  • Countless booklets and plaques and Websites tell us that Pa … wrote it in 1932 (a mistake that may derive from a typographical error in June Bingham’s otherwise fairly accurate biography of my father, which gave 1934 instead of 1943 as the date of composition), and so forth. Bartlett’s Quotations says it was written in 1934.

Over the years, many wild guesses have been made about the provenance of the Serenity Prayer. Those to whom the prayer has been credited include -- to name only the more common attributions -- Aristotle, Cicero, Marcus Aurelius, Augustine, Boethius, Francis of Assisi, Thomas Aquinas, Baruch Spinoza, Oliver J. Hart, various World War II military leaders, and anonymous sources going back to the ancient Egyptians.

Another often-cited creation theory ascribes the prayer to an eighteenth-century German theologian, Friedrich Oetinger. This claim has been shown to be a double misunderstanding. In the 1950s, a professor at the University of Kiel, Theodor Wilhelm, used the prayer in a book of his. He published the book under the pseudonym Friedrich Oetinger -- causing the confusion with the earlier Oetinger.
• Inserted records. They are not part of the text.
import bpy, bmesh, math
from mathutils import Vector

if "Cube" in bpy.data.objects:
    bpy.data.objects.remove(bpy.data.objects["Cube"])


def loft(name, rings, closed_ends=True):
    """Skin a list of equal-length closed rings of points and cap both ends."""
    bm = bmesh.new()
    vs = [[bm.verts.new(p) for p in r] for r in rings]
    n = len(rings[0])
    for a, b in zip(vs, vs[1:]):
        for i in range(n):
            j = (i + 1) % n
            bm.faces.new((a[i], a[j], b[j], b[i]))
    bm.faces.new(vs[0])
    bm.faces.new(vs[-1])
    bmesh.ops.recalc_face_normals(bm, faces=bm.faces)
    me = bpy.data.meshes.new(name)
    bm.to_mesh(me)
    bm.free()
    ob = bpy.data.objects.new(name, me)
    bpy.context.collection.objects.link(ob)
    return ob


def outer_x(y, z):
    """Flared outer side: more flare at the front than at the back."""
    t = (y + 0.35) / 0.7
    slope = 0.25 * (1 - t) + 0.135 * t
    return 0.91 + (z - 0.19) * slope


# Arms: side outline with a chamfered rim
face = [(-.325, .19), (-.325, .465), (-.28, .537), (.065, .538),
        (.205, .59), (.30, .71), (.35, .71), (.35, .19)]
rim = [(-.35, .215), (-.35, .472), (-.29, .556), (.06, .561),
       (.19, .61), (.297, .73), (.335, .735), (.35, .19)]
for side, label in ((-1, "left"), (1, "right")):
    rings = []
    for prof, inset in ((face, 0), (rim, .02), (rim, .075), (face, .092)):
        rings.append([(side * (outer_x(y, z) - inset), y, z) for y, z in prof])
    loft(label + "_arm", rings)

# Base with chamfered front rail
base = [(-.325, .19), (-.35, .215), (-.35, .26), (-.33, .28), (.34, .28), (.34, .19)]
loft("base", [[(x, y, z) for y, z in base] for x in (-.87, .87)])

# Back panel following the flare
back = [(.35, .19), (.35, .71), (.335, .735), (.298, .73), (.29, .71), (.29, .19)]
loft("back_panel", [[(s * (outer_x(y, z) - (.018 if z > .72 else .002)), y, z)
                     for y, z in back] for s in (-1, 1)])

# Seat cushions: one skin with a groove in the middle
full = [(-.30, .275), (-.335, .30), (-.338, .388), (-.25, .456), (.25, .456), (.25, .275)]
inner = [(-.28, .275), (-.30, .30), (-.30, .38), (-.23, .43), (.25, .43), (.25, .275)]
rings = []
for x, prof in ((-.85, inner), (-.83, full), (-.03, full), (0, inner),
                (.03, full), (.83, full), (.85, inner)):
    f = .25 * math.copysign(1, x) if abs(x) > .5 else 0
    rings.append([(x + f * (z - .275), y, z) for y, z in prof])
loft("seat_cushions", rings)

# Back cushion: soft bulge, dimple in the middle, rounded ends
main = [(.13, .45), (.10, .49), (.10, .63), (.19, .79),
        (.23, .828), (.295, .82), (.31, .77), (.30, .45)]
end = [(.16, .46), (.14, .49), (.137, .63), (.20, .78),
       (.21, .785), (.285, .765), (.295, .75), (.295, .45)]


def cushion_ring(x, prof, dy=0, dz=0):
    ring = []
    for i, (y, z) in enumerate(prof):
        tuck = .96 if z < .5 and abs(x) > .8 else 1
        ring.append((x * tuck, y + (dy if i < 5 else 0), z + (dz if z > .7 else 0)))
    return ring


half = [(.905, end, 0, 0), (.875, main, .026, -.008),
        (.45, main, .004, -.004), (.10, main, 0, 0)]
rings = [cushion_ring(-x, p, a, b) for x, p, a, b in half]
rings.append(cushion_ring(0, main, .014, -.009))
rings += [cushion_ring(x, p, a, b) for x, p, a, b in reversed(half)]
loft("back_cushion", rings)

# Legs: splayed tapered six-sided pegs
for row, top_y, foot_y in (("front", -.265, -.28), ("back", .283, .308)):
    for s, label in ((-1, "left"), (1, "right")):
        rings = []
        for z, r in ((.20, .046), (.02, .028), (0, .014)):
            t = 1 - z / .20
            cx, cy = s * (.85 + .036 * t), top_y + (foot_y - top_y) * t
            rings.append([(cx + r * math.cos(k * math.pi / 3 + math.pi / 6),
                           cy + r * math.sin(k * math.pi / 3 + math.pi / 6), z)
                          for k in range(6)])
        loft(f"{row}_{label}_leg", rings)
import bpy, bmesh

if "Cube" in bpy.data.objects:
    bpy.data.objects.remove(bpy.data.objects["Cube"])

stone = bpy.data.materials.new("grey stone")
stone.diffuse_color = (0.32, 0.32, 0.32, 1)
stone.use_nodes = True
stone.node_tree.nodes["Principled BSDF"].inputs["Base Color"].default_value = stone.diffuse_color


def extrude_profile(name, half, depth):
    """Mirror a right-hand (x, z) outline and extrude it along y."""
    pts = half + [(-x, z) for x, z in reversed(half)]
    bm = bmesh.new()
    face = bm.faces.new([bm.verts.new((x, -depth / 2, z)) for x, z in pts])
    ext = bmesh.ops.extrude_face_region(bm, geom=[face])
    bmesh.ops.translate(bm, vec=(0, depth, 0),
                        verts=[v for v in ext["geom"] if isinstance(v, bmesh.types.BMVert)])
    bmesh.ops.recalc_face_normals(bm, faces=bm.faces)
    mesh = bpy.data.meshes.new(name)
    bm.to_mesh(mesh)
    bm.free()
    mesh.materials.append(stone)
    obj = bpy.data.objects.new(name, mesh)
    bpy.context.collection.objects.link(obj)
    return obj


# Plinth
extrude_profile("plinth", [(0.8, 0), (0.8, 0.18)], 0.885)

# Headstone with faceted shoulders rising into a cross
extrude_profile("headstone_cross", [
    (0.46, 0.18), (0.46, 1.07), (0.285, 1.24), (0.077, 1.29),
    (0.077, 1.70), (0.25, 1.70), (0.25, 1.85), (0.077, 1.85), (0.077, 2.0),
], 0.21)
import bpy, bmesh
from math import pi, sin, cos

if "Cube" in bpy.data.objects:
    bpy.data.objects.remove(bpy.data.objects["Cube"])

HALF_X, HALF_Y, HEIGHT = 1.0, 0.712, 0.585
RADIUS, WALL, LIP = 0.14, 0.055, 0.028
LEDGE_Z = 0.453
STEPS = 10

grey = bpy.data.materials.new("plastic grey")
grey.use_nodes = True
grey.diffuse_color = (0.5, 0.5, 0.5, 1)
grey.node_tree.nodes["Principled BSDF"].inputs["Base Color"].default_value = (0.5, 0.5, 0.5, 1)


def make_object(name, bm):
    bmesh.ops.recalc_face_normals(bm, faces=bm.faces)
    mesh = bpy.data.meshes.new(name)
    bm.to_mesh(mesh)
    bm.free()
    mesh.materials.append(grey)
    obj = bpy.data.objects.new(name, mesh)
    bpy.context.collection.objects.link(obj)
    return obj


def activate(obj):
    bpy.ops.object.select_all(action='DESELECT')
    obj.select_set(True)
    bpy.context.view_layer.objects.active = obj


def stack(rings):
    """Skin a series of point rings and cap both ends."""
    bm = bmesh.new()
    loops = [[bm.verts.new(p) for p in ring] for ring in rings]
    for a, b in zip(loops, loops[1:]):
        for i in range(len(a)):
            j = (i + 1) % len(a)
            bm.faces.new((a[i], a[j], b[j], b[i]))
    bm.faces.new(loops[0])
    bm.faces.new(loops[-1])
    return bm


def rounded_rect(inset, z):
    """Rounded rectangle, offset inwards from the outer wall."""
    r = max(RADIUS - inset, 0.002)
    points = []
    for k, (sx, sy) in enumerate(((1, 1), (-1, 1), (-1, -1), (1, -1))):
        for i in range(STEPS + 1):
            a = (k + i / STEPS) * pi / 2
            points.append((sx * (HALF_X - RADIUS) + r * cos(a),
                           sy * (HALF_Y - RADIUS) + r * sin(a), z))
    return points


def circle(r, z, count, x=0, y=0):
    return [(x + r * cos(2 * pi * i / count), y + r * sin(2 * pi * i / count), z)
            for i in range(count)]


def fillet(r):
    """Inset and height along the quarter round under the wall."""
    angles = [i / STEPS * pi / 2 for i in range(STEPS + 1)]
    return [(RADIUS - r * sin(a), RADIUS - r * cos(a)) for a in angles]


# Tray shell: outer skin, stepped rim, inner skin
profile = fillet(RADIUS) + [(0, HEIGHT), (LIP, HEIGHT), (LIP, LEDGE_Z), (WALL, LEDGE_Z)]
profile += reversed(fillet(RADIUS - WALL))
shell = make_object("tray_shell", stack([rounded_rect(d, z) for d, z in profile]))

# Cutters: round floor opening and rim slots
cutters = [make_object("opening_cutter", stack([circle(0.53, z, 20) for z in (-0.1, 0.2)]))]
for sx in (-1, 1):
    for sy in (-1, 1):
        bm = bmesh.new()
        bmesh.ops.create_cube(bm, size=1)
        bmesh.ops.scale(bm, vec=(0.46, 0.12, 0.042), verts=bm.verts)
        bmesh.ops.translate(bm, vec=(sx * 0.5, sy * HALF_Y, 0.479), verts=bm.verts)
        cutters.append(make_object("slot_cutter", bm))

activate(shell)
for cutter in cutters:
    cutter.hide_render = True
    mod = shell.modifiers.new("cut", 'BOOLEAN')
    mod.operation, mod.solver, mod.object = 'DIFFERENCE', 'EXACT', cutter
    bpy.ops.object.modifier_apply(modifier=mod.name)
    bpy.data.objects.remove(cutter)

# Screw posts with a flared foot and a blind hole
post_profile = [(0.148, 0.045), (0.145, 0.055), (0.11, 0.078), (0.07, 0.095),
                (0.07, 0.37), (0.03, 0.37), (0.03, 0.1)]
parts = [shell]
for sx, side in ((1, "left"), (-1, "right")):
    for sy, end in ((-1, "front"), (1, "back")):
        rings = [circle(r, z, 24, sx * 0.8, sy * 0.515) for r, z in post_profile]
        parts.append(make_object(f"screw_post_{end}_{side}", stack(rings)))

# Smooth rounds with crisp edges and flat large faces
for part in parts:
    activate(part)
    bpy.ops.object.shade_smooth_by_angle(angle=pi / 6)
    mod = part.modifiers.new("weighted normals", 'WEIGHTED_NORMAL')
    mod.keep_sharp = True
In his biography of Niebuhr, Richard Fox relates that in 1970 Elson Ruff asked the Niebuhrs about the Oetinger attribution:


  • His and Ursula’s response to Ruff’s question suggested that he was beginning to second-guess his own authorship. "Subconscious or even unconscious traces, of course, always play their part in all forms of art—in music as well as literature—and J. S. Bach, T. S. Eliot, Shakespeare (and Jesus, for that matter) often echoed material from the past." He must have wondered if he had subconsciously recorded a prayer used by his father or one that he had read somewhere years before.

The extensive pre-1943 documentation I have found, none of which refers to Reinhold Niebuhr, is subject to two interpretations. One is that Niebuhr wrote the Serenity Prayer in the early or mid-1930s, it quickly disseminated through religious and other circles with the author's identification largely forgotten, and the database occurrences are traces of that dissemination. The 1950 Grapevine article quotes Niebuhr himself as saying: "Of course, it may have been spooking around for years, even centuries, but I don't think so. I honestly do believe that I wrote it myself." He asserted authorship many times over many years.

I would not rule out the scenario that Niebuhr introduced the prayer by the mid-1930s in an unpublished or private setting. For this to have been the case, though, this prehistory would have had to have inspired nationwide usage, left no record, and, both at the time and later, escaped the notice of his family -- including his wife, who worked closely with him for 40 years, yet said that his Serenity Prayer "certainly was not then in circulation." It must also be asked why Reinhold Niebuhr himself, in all the decades of being asked about the authorship of this much-scrutinized text, never suggested that he had used it in the 1930s.

I think the second interpretation is more likely: that the prayer was indeed "spooking around for years" and that Niebuhr unconsciously adapted the Serenity Prayer in the early 1940s from already-circulating formulations of unknown origin.

The formula of the Serenity Prayer is not intellectually sophisticated, but it has clearly been profound in its influence on the lives of many. Testaments to its power are legion. A friend of mine, when she became aware that I was writing this article, e-mailed me: "From the time I was about 10 years old, I have suffered from a mysterious ailment that only recently has been tentatively diagnosed. Over the years the pain gradually increased in strength and frequently escalated to completely unbearable. . . . There was one thing that kept me going and kept me alive and that was the Serenity Prayer."

Folklorists regard variant versions of a text as evidence of a descent that has not been fixed by writing and print. Sayings with this kind of variation may be proverbial, the circumstances of their coinage often unknowable. The Serenity Prayer is probably too long to function as a true proverb, but the considerable variations in wording and ordering of phrases in the newspaper versions suggest a deep, traditional ancestry, perhaps long predating both the women in the 1930s who now provide the oldest attestations and the courageous and wise Reinhold Niebuhr.